Bo had been popular in Chongqing for pursuing generous social policies, and cracking down on crime and corruption. However, due to his use of Maoist slogans and an often intransparent, hands-on approach of doing business, his opponents accused him of 'neo-leftist populism', and of undermining the rule of law.
In early May, posters of Bo's campaigns were still widely visible throughout the city:
The Bo Xilai affair with its multiple layers and meanings offers a range of interesting insights into the otherwise obscure world of Chinese politics.
First, the scandal permits a glance behind the facade of party unity, which had been carefully maintained since Tiananmen. It reveals how different factions struggle for power within the party. Some of these struggles have their origin in the 1980s and before, and are now continued by the children and followers of politicians that occupied prominent positions during the early years of reform. John Garnaut has an excellent article on this in Foreign Policy, the ideas of which he further developed in a recent book on the topic.
Second, the affair reveals the nervousness that always accompanies a leadership change at the top of Chinese politics. 2012 is an important year, as 7 of the 9 members of the Politbureau Standing Committee (the highest and most powerful decision-making body in China) are going to be replaced.
Using Chongqing as a platform, Bo Xilai conducted an agressive campaign to recommend himself for one of these posts. However, it seems that he was not able to secure enough support in time, so that his opponents managed to bring him down before he was able to make himself untouchable by becoming a member of the country's top leadership. A reason for the opposition Bo was facing might have been his use of populist Maoist slogans (e.g. as mobile phone messages sent to Chongqing's citizens), showing the deep fear the reformist faction in the Chinese government still has of a backslide into Cultural Revolution-style politics. It seems that a key objective of the group around Hu Jintao and Wen Jiaobao is to secure Deng Xiaoping's pragmatist legacy for the next ten years, and it is well possible that Bo's ascent was seen as a threat in this respect.
Finally, the story also illustrates the intense competition between different economic models that is taking place across China's provinces. It is widely seen that this open and experimental approach played an important role in China's economic success during the last 20 years (see a recent book). Economic policies are tried out on a provincial level, before being implemented nationwide.

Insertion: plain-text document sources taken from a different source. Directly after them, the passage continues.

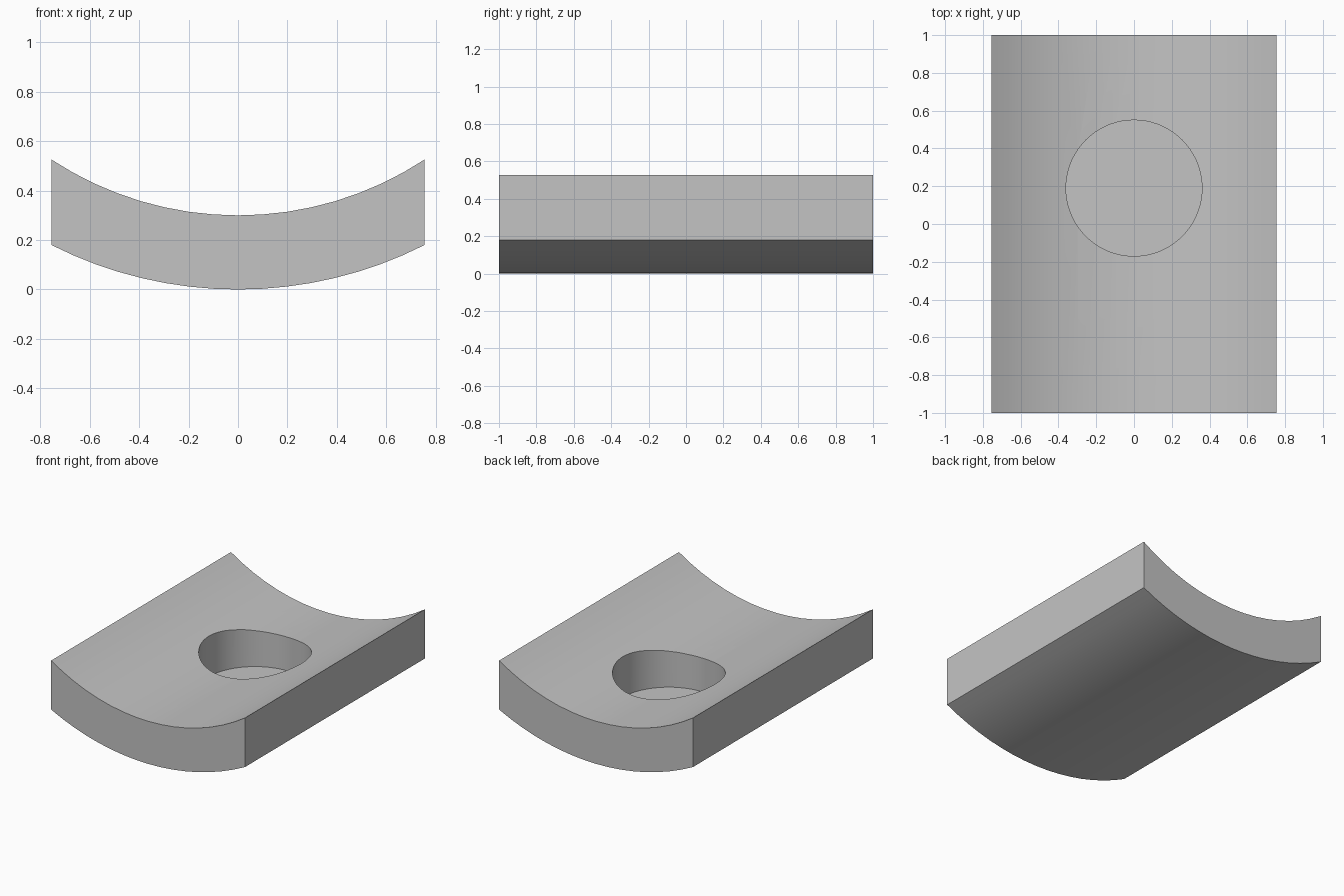
import bpy, bmesh, math

cube = bpy.data.objects.get("Cube")
if cube:
    bpy.data.objects.remove(cube, do_unlink=True)

HALF_W, HALF_L = 0.755, 1.0
R_IN, R_OUT = 1.375, 1.675
AXIS_Z = R_OUT
SEGMENTS = 16

grey = bpy.data.materials.new("plain grey")
grey.use_nodes = True
colour = (0.55, 0.55, 0.55, 1)
grey.diffuse_color = colour
grey.node_tree.nodes["Principled BSDF"].inputs["Base Color"].default_value = colour


def arc(radius):
    """Points along the bottom of a circle, out to the plate's straight sides."""
    limit = math.asin(HALF_W / radius)
    for i in range(SEGMENTS + 1):
        a = limit * (2 * i / SEGMENTS - 1)
        yield radius * math.sin(a), AXIS_Z - radius * math.cos(a)


# Curved plate: the cross-section strip, extruded along y
bm = bmesh.new()
low = [bm.verts.new((x, -HALF_L, z)) for x, z in arc(R_OUT)]
top = [bm.verts.new((x, -HALF_L, z)) for x, z in arc(R_IN)]
end = bm.faces.new(low + top[::-1])
new = bmesh.ops.extrude_face_region(bm, geom=[end], use_keep_orig=True)["geom"]
bmesh.ops.translate(bm, vec=(0, 2 * HALF_L, 0),
                    verts=[v for v in new if isinstance(v, bmesh.types.BMVert)])
bmesh.ops.recalc_face_normals(bm, faces=bm.faces)
mesh = bpy.data.meshes.new("curved_plate")
bm.to_mesh(mesh)
bm.free()
mesh.materials.append(grey)
plate = bpy.data.objects.new("curved_plate", mesh)
bpy.context.collection.objects.link(plate)

# Round blind pocket with a flat floor
FLOOR_Z = 0.063
bpy.ops.mesh.primitive_cylinder_add(vertices=72, radius=0.36, depth=1,
                                    location=(0, 0.19, FLOOR_Z + 0.5))
cutter = bpy.context.object
cutter.name = "pocket_cutter"
cutter.hide_render = True
cutter.data.materials.append(grey)

cut = plate.modifiers.new("pocket", "BOOLEAN")
cut.operation = "DIFFERENCE"
cut.solver = "EXACT"
cut.object = cutter

# Apply the cut, then smooth the curved faces
bpy.ops.object.select_all(action="DESELECT")
plate.select_set(True)
bpy.context.view_layer.objects.active = plate
bpy.ops.object.modifier_apply(modifier=cut.name)
bpy.data.objects.remove(cutter, do_unlink=True)
bpy.ops.object.shade_smooth_by_angle(angle=math.radians(20))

While the Chongqing-model favoured by Bo Xilai promoted a state-centered approach to stimulate investment and consumption, it is often contrasted with the more liberal approach implemented in the province of Guangdong (see this article in the Economist in favour of Guangdong, while a recent piece in Foreign Policy points out the advantages of Chongqing). In this light, the Bo Xilai affair can also be seen in the wider context of a struggle about concepts, ideas, and China's economic future during the next decades.